. . . promoting capitalist acts between consenting adults.
Remember Round One?
The following may be of interest to some here.The Effects of Entropy on Unemployment and Inflation
I'll add the following as well (including my first message which disappeared).Market Bubbles and Crashes
The following is also relevant in relation to Keynes-vs-Hayek. It is a word doc, so one has to change the fonts (once you've downloaded it) into a size that will enable you to read, since it is hard to read because of its smaller size.BETWEEN CAMBRIDGE AND VIENNA: THE RISKY BUSINESS OF NEW AUSTRIAN BUSINESS CYCLE THEORY
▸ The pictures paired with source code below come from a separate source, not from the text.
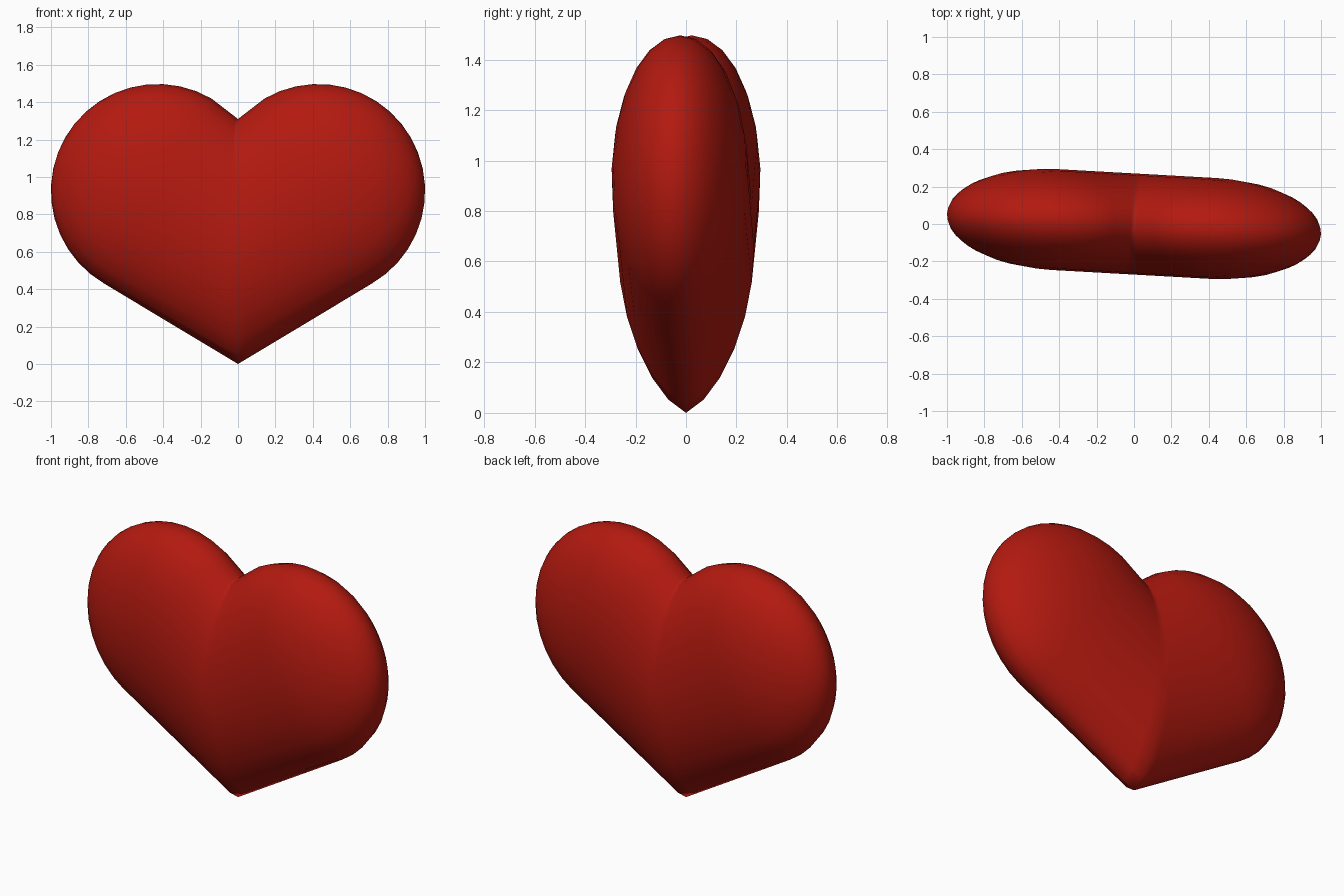
import bpy, bmesh
from math import sin, cos, pi, radians
from mathutils import Matrix

if "Cube" in bpy.data.objects:
    bpy.data.objects.remove(bpy.data.objects["Cube"])

SIDES, CAP, BODY = 24, 10, 5
TILT, R, THICK = radians(30), 0.572, 0.27
CX, CZ = 0.43, 0.925            # centre of the rounded lobe
SEAM_TOP = 1.31                 # notch height; the tip is at z = 0


def seam_point(a):
    # cross-section on the mirror plane, drawn to a finer point at the bottom
    lift = 0.06 * sin(2 * a if a < pi else 2 * (2 * pi - a))
    return 0.0, THICK * sin(a), SEAM_TOP / 2 * (1 - cos(a)) + max(lift, 0)


def cap_point(a, b):
    # flattened dome around the tilted lobe axis
    along, across = R * sin(b), -R * cos(b) * cos(a)
    return (CX + along * cos(TILT) - across * sin(TILT),
            THICK * cos(b) * sin(a),
            CZ + along * sin(TILT) + across * cos(TILT))


# One lobe: rings from the seam to the dome, then the dome itself
bm = bmesh.new()
angles = [2 * pi * i / SIDES for i in range(SIDES)]
rings = []
for k in range(BODY):
    t = (k / BODY) ** 1.5
    rings.append([bm.verts.new([p + (q - p) * t for p, q in
                                zip(seam_point(a), cap_point(a, 0))]) for a in angles])
for k in range(CAP):
    rings.append([bm.verts.new(cap_point(a, pi / 2 * k / CAP)) for a in angles])
pole = bm.verts.new(cap_point(0, pi / 2))
for r0, r1 in zip(rings, rings[1:]):
    for i in range(SIDES):
        j = (i + 1) % SIDES
        bm.faces.new((r0[i], r0[j], r1[j], r1[i]))
for i in range(SIDES):
    bm.faces.new((rings[-1][i], rings[-1][(i + 1) % SIDES], pole))

# Mirror to the second lobe, weld the seam, turn slightly about z
bmesh.ops.mirror(bm, geom=bm.verts[:] + bm.edges[:] + bm.faces[:],
                 axis='X', merge_dist=0.0005)
bmesh.ops.remove_doubles(bm, verts=bm.verts[:], dist=0.0005)
bmesh.ops.recalc_face_normals(bm, faces=bm.faces[:])
bm.transform(Matrix.Rotation(radians(-3.2), 4, 'Z'))
for f in bm.faces:
    f.smooth = True

mesh = bpy.data.meshes.new("heart")
bm.to_mesh(mesh)
bm.free()
red = bpy.data.materials.new("red")
red.diffuse_color = (0.45, 0.01, 0.005, 1)
red.use_nodes = True
red.node_tree.nodes["Principled BSDF"].inputs["Base Color"].default_value = red.diffuse_color
mesh.materials.append(red)
bpy.context.collection.objects.link(bpy.data.objects.new("heart", mesh))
The Risk vs Uncertainty interpretation of Keynes and Hayek discussed by Prof. Barkley Rosser in his article above on Between Cambridge and Vienna is covered in the following paper from a different angle. It is only accessible to those who are subscribed to that journal but I do have a PDF copy of the paper if anyone is interested and can get it from PC. I can send him a copy for anyone who will request it.Abstract:-------------The objective of this paper is to provide a methodological link between econophysics and economics. I will study a key notion of both fields: uncertainty and the ways of thinking about it developed by the two disciplines. After having presented the main economic theories of uncertainty (provided by Knight, Keynes and Hayek), I show how this notion is paradoxically excluded from the economic field. In economics, uncertainty is totally reduced by an a priori Gaussian framework—in contrast to econophysics, which does not use a priori models because it works directly on data. Uncertainty is then not shaped by a specific model, and is partially and temporally reduced as models improve. This way of thinking about uncertainty has echoes in the economic literature. By presenting econophysics as a Knightian method, and a complementary approach to a Hayekian framework, this paper shows that econophysics can be methodologically justified from an economic point of view.Economic uncertainty and econophysics
The following is recent, so it is an interest reading. Avoid the mathematical derivations in the "Methods" section. Start with "Abstract", then to "Introduction", then "Results" then finally to "Discussion" sections.Index Cohesive Force Analysis Reveals That the US Market Became Prone to Systemic Collapses Since 2002There is another paper (independent & different authors from the authors of the paper quoted above) that I will post later which pointed out the same scenario as the one above. That is the recent financial collapse started just after the dot-com bust of the early 2000s. That paper is littered with formula derivations but the introduction section is easily understood, since no derivation is presented.
The authors of the following paper (see link at the end) claimed that:... several main causes contributed to the current economic crisis: underestimation of systemic risk, systemic insolvency and liquidity shortage were the reasons for the sudden systemic collapse. Scholars who are perceived to be mainstream economists gave different explanations about financial crisis in general (Lucas 1972, Friedman 1981, Bernanke 1983), and the causes of the current one in particular (Krugman 2009, Blanchard 2009, O’Grady 2009—interview to Gary Becker).The authors also stated that:In the case of the current crisis, the seeds for the critical collective unstable state were already sown at the beginning of 2000 during the dot-com crisis and the consequent crash of the individual stock market indexes.Interesting sections to read from the article are:- Abstract- 1. Introduction- 2.1. Economic distress contagion in terms of autocatalytic percolation- 6. ConclusionsAvoid other sections as they're targeted for researchers (economist, physicist, mathematician, etc,...) who have mathematical backgrounds.Download : When the collective acts on its components: economic crisis auto catalytic percolation